'A forensic and clever analysis' – Afua Hirsch, The Times Literary Supplement
'An important and compelling analysis' – Big Issue
'Reminds us that while revealing individual misogynists is hard, uprooting misogyny is much harder' – Washington Post
Misogyny is a hot topic, yet it's often misunderstood. What is misogyny exactly? Who deserves to be called a misogynist? How does misogyny contrast with sexism, and why is it prone to persist – or increase – even when sexist gender roles are waning?
In Down Girl moral philosopher Kate Manne argues that misogyny should not be understood primarily in terms of the hatred or hostility some men feel toward all or most women. Rather, it is primarily about controlling, policing, punishing and exiling the "bad" women who challenge male dominance. And it is compatible with rewarding "the good ones" and singling out other women to serve as warnings to those who are out of order.

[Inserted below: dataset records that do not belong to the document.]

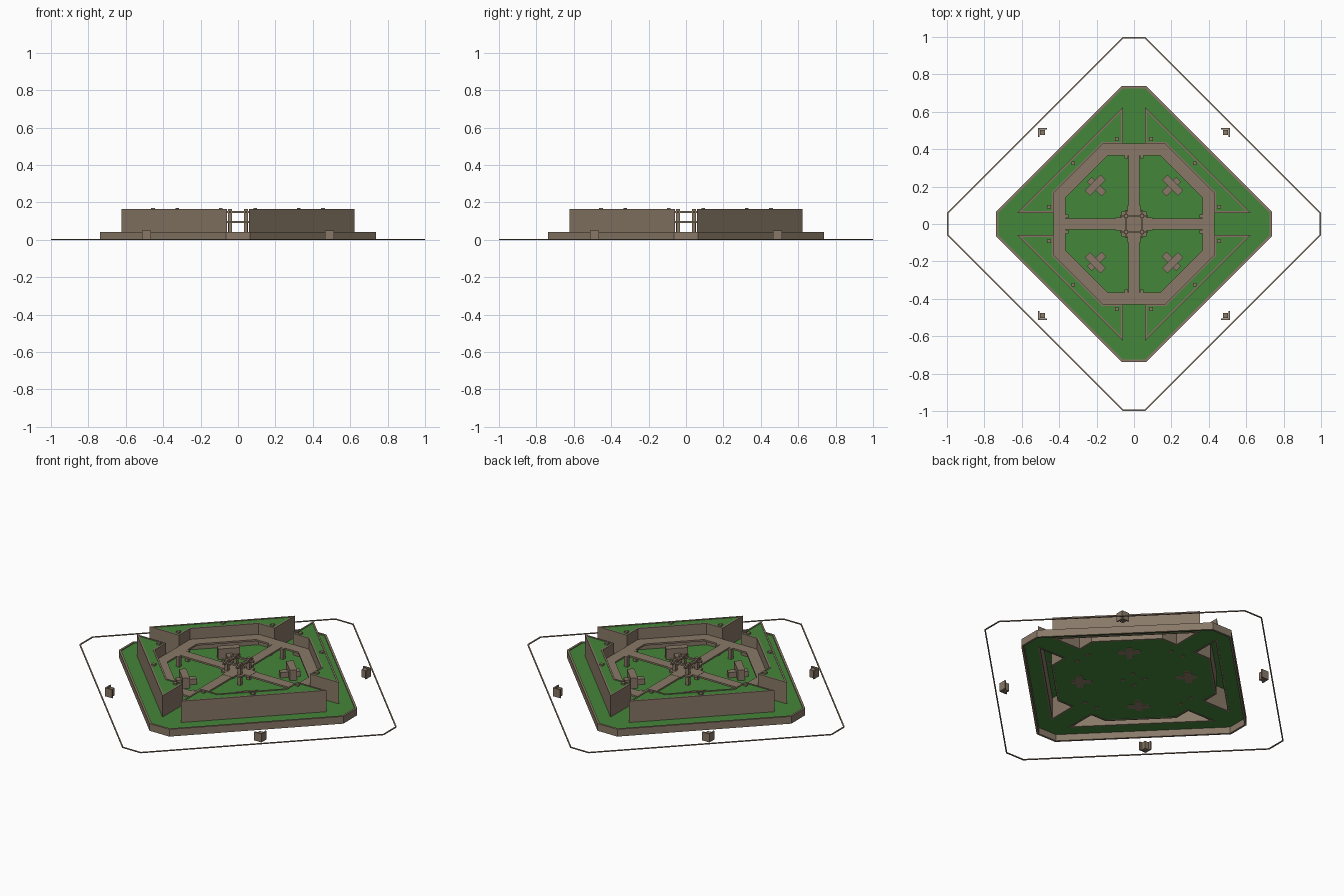
import bpy, bmesh, math
from mathutils import Vector, Matrix

if "Cube" in bpy.data.objects:
    bpy.data.objects.remove(bpy.data.objects["Cube"])


def material(name, rgb):
    m = bpy.data.materials.new(name)
    m.diffuse_color = (*rgb, 1)
    m.use_nodes = True
    m.node_tree.nodes["Principled BSDF"].inputs["Base Color"].default_value = m.diffuse_color
    return m


STONE = material("brown_stone", (0.25, 0.19, 0.135))
GRASS = material("grass_green", (0.06, 0.24, 0.043))


def finish(bm, name, mat, recalc=True):
    if recalc:
        bmesh.ops.recalc_face_normals(bm, faces=bm.faces)
    me = bpy.data.meshes.new(name)
    bm.to_mesh(me)
    bm.free()
    me.materials.append(mat)
    ob = bpy.data.objects.new(name, me)
    bpy.context.collection.objects.link(ob)
    return ob


def turned(pts, k):
    r = Matrix.Rotation(k * math.pi / 2, 2)
    return [r @ Vector(p) for p in pts]


def octagon(a, b):
    # anticlockwise octagon with flat ends of half width a at distance b
    return [p for k in range(4) for p in turned([(b, -a), (b, a)], k)]


def inset(pts, t):
    # mitred inward offset of an anticlockwise outline
    out, n = [], len(pts)
    for i in range(n):
        p, c, q = Vector(pts[i - 1]), Vector(pts[i]), Vector(pts[(i + 1) % n])
        d1, d2 = (c - p).normalized(), (q - c).normalized()
        n1, n2 = Vector((-d1.y, d1.x)), Vector((-d2.y, d2.x))
        out.append(c + (n1 + n2) * t / (1 + n1.dot(n2)))
    return out


def ring(name, pts, t, z0, z1, mat=STONE):
    # closed wall following an outline
    bm = bmesh.new()
    inner = inset(pts, t)
    loops = [[bm.verts.new((p[0], p[1], z)) for p in o]
             for o, z in ((pts, z0), (pts, z1), (inner, z1), (inner, z0))]
    n = len(pts)
    for a in range(4):
        A, B = loops[a], loops[(a + 1) % 4]
        for i in range(n):
            j = (i + 1) % n
            bm.faces.new((A[i], A[j], B[j], B[i]))
    return finish(bm, name, mat)


def sheet(name, outlines, z, mat=GRASS):
    # flat lawn, first outline is the border and the rest are holes
    bm = bmesh.new()
    edges = []
    for o in outlines:
        vs = [bm.verts.new((p[0], p[1], z)) for p in o]
        edges += [bm.edges.new((vs[i - 1], vs[i])) for i in range(len(vs))]
    bmesh.ops.triangle_fill(bm, use_beauty=True, edges=edges, normal=(0, 0, 1))
    for f in bm.faces:
        f.normal_update()
        if f.normal.z < 0:
            f.normal_flip()
    return finish(bm, name, mat, False)


def box(name, x, y, sx, sy, z0, z1, angle=0, mat=STONE):
    bm = bmesh.new()
    m = (Matrix.Translation((x, y, (z0 + z1) / 2)) @ Matrix.Rotation(angle, 4, 'Z')
         @ Matrix.Diagonal((sx, sy, z1 - z0, 1)))
    bmesh.ops.create_cube(bm, size=1, matrix=m)
    return finish(bm, name, mat)


FLOOR, LOW, DECK, TOP = 0.038, 0.036, 0.1, 0.165

# outer boundary kerb and raised base
ring("boundary_kerb", octagon(0.06, 1.0), 0.007, 0, 0.005)
base = octagon(0.065, 0.737)
ring("base_wall", base, 0.012, 0, 0.043)

# four raised corner terraces
terrace = [(0.06, 0.622), (0.06, 0.43), (0.165, 0.43), (0.43, 0.165),
           (0.43, 0.06), (0.622, 0.06)]
terraces = [turned(terrace, k) for k in range(4)]
sheet("ground_lawn", [base] + terraces, FLOOR)
for t in terraces:
    ring("terrace_wall", t, 0.009, LOW, TOP)
    sheet("terrace_lawn", [t], TOP - 0.003)

# octagonal walkway
ring("walkway", octagon(0.165, 0.43), 0.063, DECK - 0.01, DECK)

for k in range(4):
    a = k * math.pi / 2

    def at(x, y):
        return turned([(x, y)], k)[0]

    # bollards on the terraces
    for p in ((0.092, 0.455), (0.325, 0.325), (0.455, 0.092)):
        box("bollard", *at(*p), 0.02, 0.02, TOP - 0.004, TOP + 0.006, a)
    # bridge to the centre with its supports
    box("bridge", *at(0.225, 0), 0.29, 0.06, DECK - 0.01, DECK, a)
    for s in (-1, 1):
        box("walkway_post", *at(0.36, 0.042 * s), 0.02, 0.02, LOW, DECK, a)
    # stepped shelter, set diagonally
    d = a + math.pi / 4
    box("shelter_core", *at(0.2, 0.2), 0.11, 0.035, LOW, 0.07, d)
    box("shelter_bar", *at(0.207, 0.207), 0.04, 0.12, LOW, 0.1, d)
    # central tower posts and upper beams
    box("tower_post", *at(0.043, 0.043), 0.02, 0.02, LOW, TOP, a)
    box("tower_beam", *at(0.043, 0), 0.012, 0.15, 0.143, 0.153, a)
    # central platform wings
    box("platform_wing", *at(0.082, 0), 0.036, 0.07, DECK - 0.011, DECK + 0.001, a)
    # outer corner boxes with L-shaped guard walls
    box("corner_box", *at(0.49, 0.49), 0.026, 0.026, 0, 0.045, a)
    box("corner_guard_x", *at(0.51, 0.49), 0.008, 0.048, 0, 0.05, a)
    box("corner_guard_y", *at(0.49, 0.51), 0.048, 0.008, 0, 0.05, a)

# square platform frame and roof ring in the centre
s = 0.066
ring("platform_frame", [(-s, -s), (s, -s), (s, s), (-s, s)], 0.036, DECK - 0.01, DECK)
box("centre_plate", 0, 0, 0.06, 0.06, DECK - 0.01, DECK)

Kate Manne is an assistant professor of philosophy at Cornell University, having previously been a junior fellow at the Harvard Society of Fellows. She works in moral, social, and feminist philosophy and her articles have appeared in the New York Times, The Times Literary Supplement and the Huffington Post.
Originally published by Penguin